A skateboard is propelled by pushing with one foot while the other remains on the board, or by pumping one's legs in structures such as a pool or half pipe. A skateboard can also be used by simply standing on the deck while on a downward slope and allowing gravity to propel the board and rider. If the rider positions their right foot forward, he/she is said to ride "goofy"; if the rider positions their left foot forward, he/she is said to ride "regular." If the rider is normally regular but chooses to ride goofy, he/she is said to be riding "switch," and vice versa. A skater is typically more comfortable pedaling with their back foot; choosing to pedal with the front foot is commonly referred to as riding "mongo."
Recently, electric skateboards have also appeared. These no longer require the propelling of the skateboard by means of the feet; rather an electric motor propels the board, fed by an electric battery.
There is no governing body that declares any regulations on what constitutes a skateboard or the parts from which it is assembled.

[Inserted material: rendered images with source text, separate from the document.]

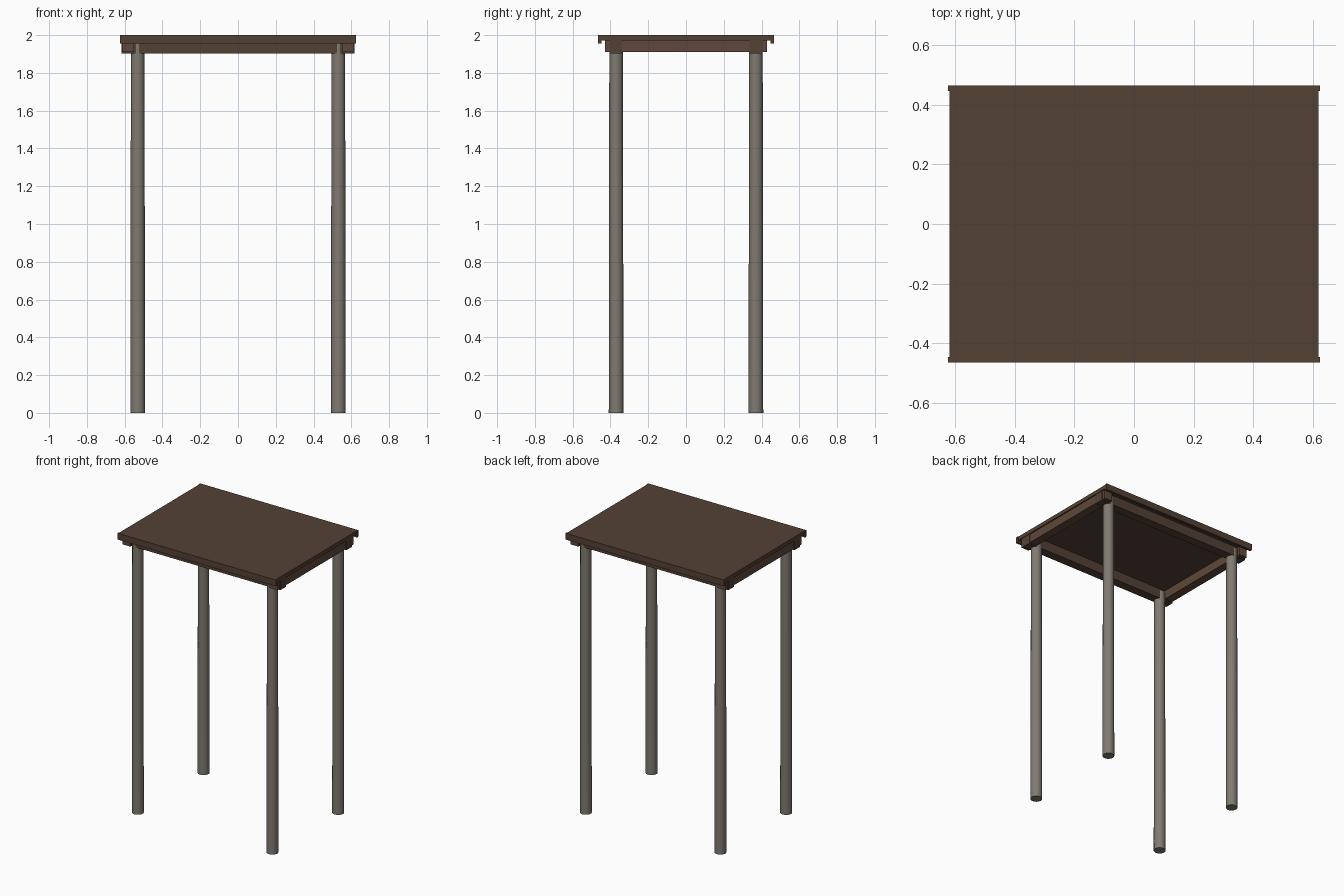
import bpy

if "Cube" in bpy.data.objects:
    bpy.data.objects.remove(bpy.data.objects["Cube"])


def material(name, col):
    m = bpy.data.materials.new(name)
    m.diffuse_color = (*col, 1)
    m.use_nodes = True
    m.node_tree.nodes["Principled BSDF"].inputs["Base Color"].default_value = m.diffuse_color
    return m


dark = material("dark brown wood", (0.088, 0.053, 0.036))
warm = material("warm brown wood", (0.115, 0.064, 0.043))
grey = material("weathered grey", (0.215, 0.195, 0.165))


def box(name, lo, hi, mat):
    bpy.ops.mesh.primitive_cube_add(size=1, location=[(a + b) / 2 for a, b in zip(lo, hi)])
    o = bpy.context.object
    o.name = name
    o.scale = [b - a for a, b in zip(lo, hi)]
    bpy.ops.object.transform_apply(location=False, rotation=False, scale=True)
    o.data.materials.append(mat)


# Roof slab
box("top_slab", (-0.62, -0.455, 1.972), (0.62, 0.455, 2.0), dark)

for s, side in ((-1, "front"), (1, "back")):
    # Lip hanging along the long edge
    y = sorted((s * 0.447, s * 0.465))
    box(side + "_lip", (-0.625, y[0], 1.955), (0.625, y[1], 2.0), dark)
    # Long beam over the posts
    y = sorted((s * 0.34, s * 0.405))
    box(side + "_beam", (-0.617, y[0], 1.903), (0.617, y[1], 1.974), dark)

for s, side in ((-1, "left"), (1, "right")):
    # Short beam just outside the posts
    x = sorted((s * 0.55, s * 0.612))
    box(side + "_beam", (x[0], -0.428, 1.91), (x[1], 0.428, 1.973), warm)
    # Tapered round posts
    for t, end in ((-1, "front"), (1, "back")):
        bpy.ops.mesh.primitive_cone_add(vertices=24, radius1=0.039, radius2=0.036, depth=1.96,
                                        location=(s * 0.531, t * 0.37, 0.98))
        o = bpy.context.object
        o.name = f"{end}_{side}_post"
        o.data.materials.append(grey)
        bpy.ops.object.shade_smooth_by_angle()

Historically, the skateboard has conformed both to contemporary trends and to the ever evolving array of stunts performed by riders/users, who require a certain functionality from the board. Of course, the board shape depends largely upon its desired function. Longboards are a type of skateboard with a longer wheelbase and larger, softer wheels.

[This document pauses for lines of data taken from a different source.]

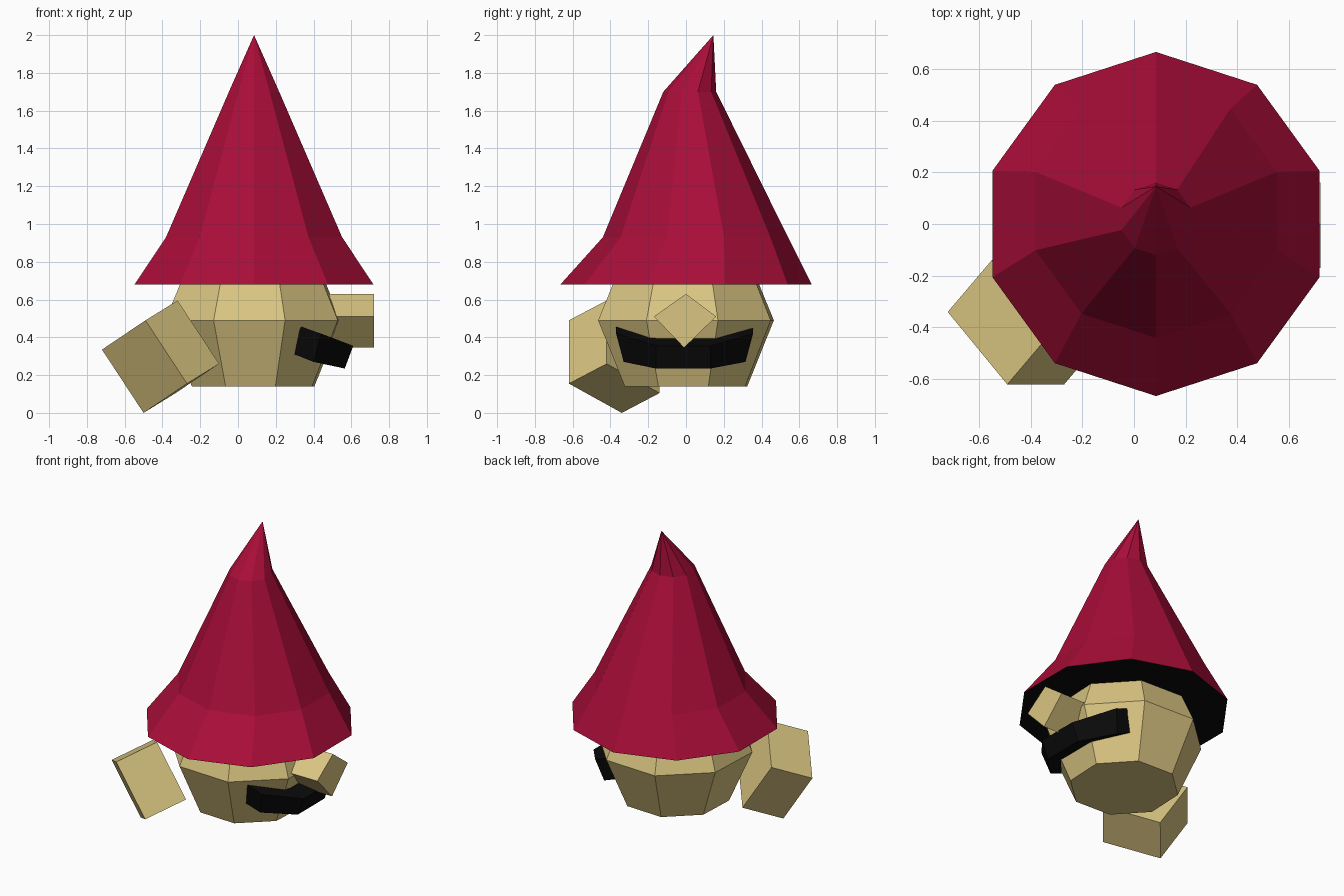
import bpy, bmesh
from math import cos, sin, radians, tau
from mathutils import Vector

cube = bpy.data.objects.get("Cube")
if cube:
    bpy.data.objects.remove(cube, do_unlink=True)


def material(name, rgb):
    m = bpy.data.materials.new(name)
    m.use_nodes = True
    m.diffuse_color = (*rgb, 1)
    m.node_tree.nodes["Principled BSDF"].inputs["Base Color"].default_value = (*rgb, 1)
    return m


red = material("crimson", (0.40, 0.004, 0.040))
skin = material("pale tan", (0.70, 0.56, 0.22))
black = material("black", (0.003, 0.003, 0.003))


def ring(cx, cy, z, radius, sides, turn):
    """Regular polygon at height z."""
    return [(cx + radius * cos(tau * i / sides + radians(turn)),
             cy + radius * sin(tau * i / sides + radians(turn)), z)
            for i in range(sides)]


def loft(name, rings, mats, tip=None):
    """Bridge rings of points, cap both ends or close to a tip."""
    bm = bmesh.new()
    loops = [[bm.verts.new(p) for p in r] for r in rings]
    n = len(loops[0])
    for a, b in zip(loops, loops[1:]):
        for i in range(n):
            j = (i + 1) % n
            bm.faces.new((a[i], a[j], b[j], b[i]))
    bm.faces.new(loops[0][::-1])
    if tip:
        t = bm.verts.new(tip)
        for i in range(n):
            bm.faces.new((loops[-1][i], loops[-1][(i + 1) % n], t))
    else:
        bm.faces.new(loops[-1])
    bmesh.ops.recalc_face_normals(bm, faces=bm.faces)
    # A second material goes on the underside
    if len(mats) > 1:
        for f in bm.faces:
            f.material_index = int(f.normal.z < -0.9)
    mesh = bpy.data.meshes.new(name)
    bm.to_mesh(mesh)
    bm.free()
    for m in mats:
        mesh.materials.append(m)
    obj = bpy.data.objects.new(name, mesh)
    bpy.context.collection.objects.link(obj)
    return obj


# Pointed hat with a flared brim and bent tip, dark underneath
loft("hat",
     [ring(0.085, cy, z, r, 10, 90) for cy, z, r in
      ((0, 0.68, 0.665), (0.05, 0.93, 0.49), (0.02, 1.7, 0.14))],
     [red, black], tip=(0.085, 0.145, 2.0))

# Eight-sided head
loft("head",
     [ring(0.08, 0, z, r, 8, 20) for z, r in
      ((0.14, 0.345), (0.49, 0.495), (0.685, 0.41))], [skin])

# Diamond-shaped nose
diamond = ((-0.17, 0.51), (0, 0.63), (0.16, 0.51), (-0.01, 0.345))
loft("nose", [[(x, y, z) for y, z in diamond] for x in (0.3, 0.72)], [skin])

# Wrap-around eye band: (x, z, y inset) sections, mirrored across y
end = ((0.33, 0.457, 0), (0.44, 0.42, 0), (0.40, 0.27, 0.04), (0.30, 0.31, 0.03))
middle = ((0.50, 0.395, 0), (0.61, 0.355, 0), (0.565, 0.235, 0), (0.46, 0.27, 0))
loft("eye_band",
     [[(x, side * (y - inset), z) for x, z, inset in section]
      for section, side, y in ((end, -1, 0.37), (middle, -1, 0.16),
                               (middle, 1, 0.13), (end, 1, 0.355))], [black])

# Tilted block hand
corner = Vector((-0.49, -0.62, 0.49))
down, left, back = (Vector(v) for v in
                    ((0.22, 0, -0.335), (-0.23, 0.28, -0.155), (0.17, 0.2, 0.105)))
face = [corner, corner + down, corner + down + left, corner + left]
loft("hand", [face, [p + back for p in face]], [skin])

Skateboarding trick terminology
|Long Boards||8.5"||32.75"||15"||6.875"||6.75"||Name tells all, LongBoards are for the boardwalk/Store Runs & Just going fast down some hills..|
|Old School||7.125"||31.125"||13.875"||6.5"||6.5"||Bring back the BEST, different shapes for each style of skating. Use for cruising aroud or Pools/Bowls|
|Popsical||7.75"||31.625"||14"||6.875"||6.5"||Med-Large Shapes for Larger Skaters,|
|Popsical||7.875"||31.625"||14"||6.875"||6.5"||Widths and Lenghts vary on skill and preferance.|
|Popsical||8.125"||31.625"||14"||7"||6.375"||Ideal for more Street/Park/Tranny|
|Mini||7.25"||29"||12"||6.5"||6.125"||Smaller Width & Length, Ushally Lighter,|
|Mini||7.375"||30.25"||13"||6.625"||6.375"||Great for First Timer and Smaller Skaters|
Decks come in many different widths. If you are a beginner to skateboarding, choose your deck according to the width, not the length or wheelbase. The width you need depends on your size, skating style and personal preference. Here are some general guidelines.
7.5" to 8" - Standard board for adult riders skating streets or doing more technical tricks
8.0" to 8.25" - Skating pools, ramps and parks
8.25" and larger - Vert, pools, cruising and just going old school
Let's get some of the skateboard lingo down first. The skateboard deck is the actual board itself. The skateboard deck is the flat, long board that you stand on when skateboarding. SkateNutter offers a huge selection of skateboard decks in a variety of shapes, sizes, weight and color patterns. Skateboard decks vary in size but most are between 7"-10", and are made of either seven-ply wood, bamboo, resin, carbon fiber or plastic. Deciding which skateboard deck is best for you depends on what you will be skating and, of course, your personal brand preference.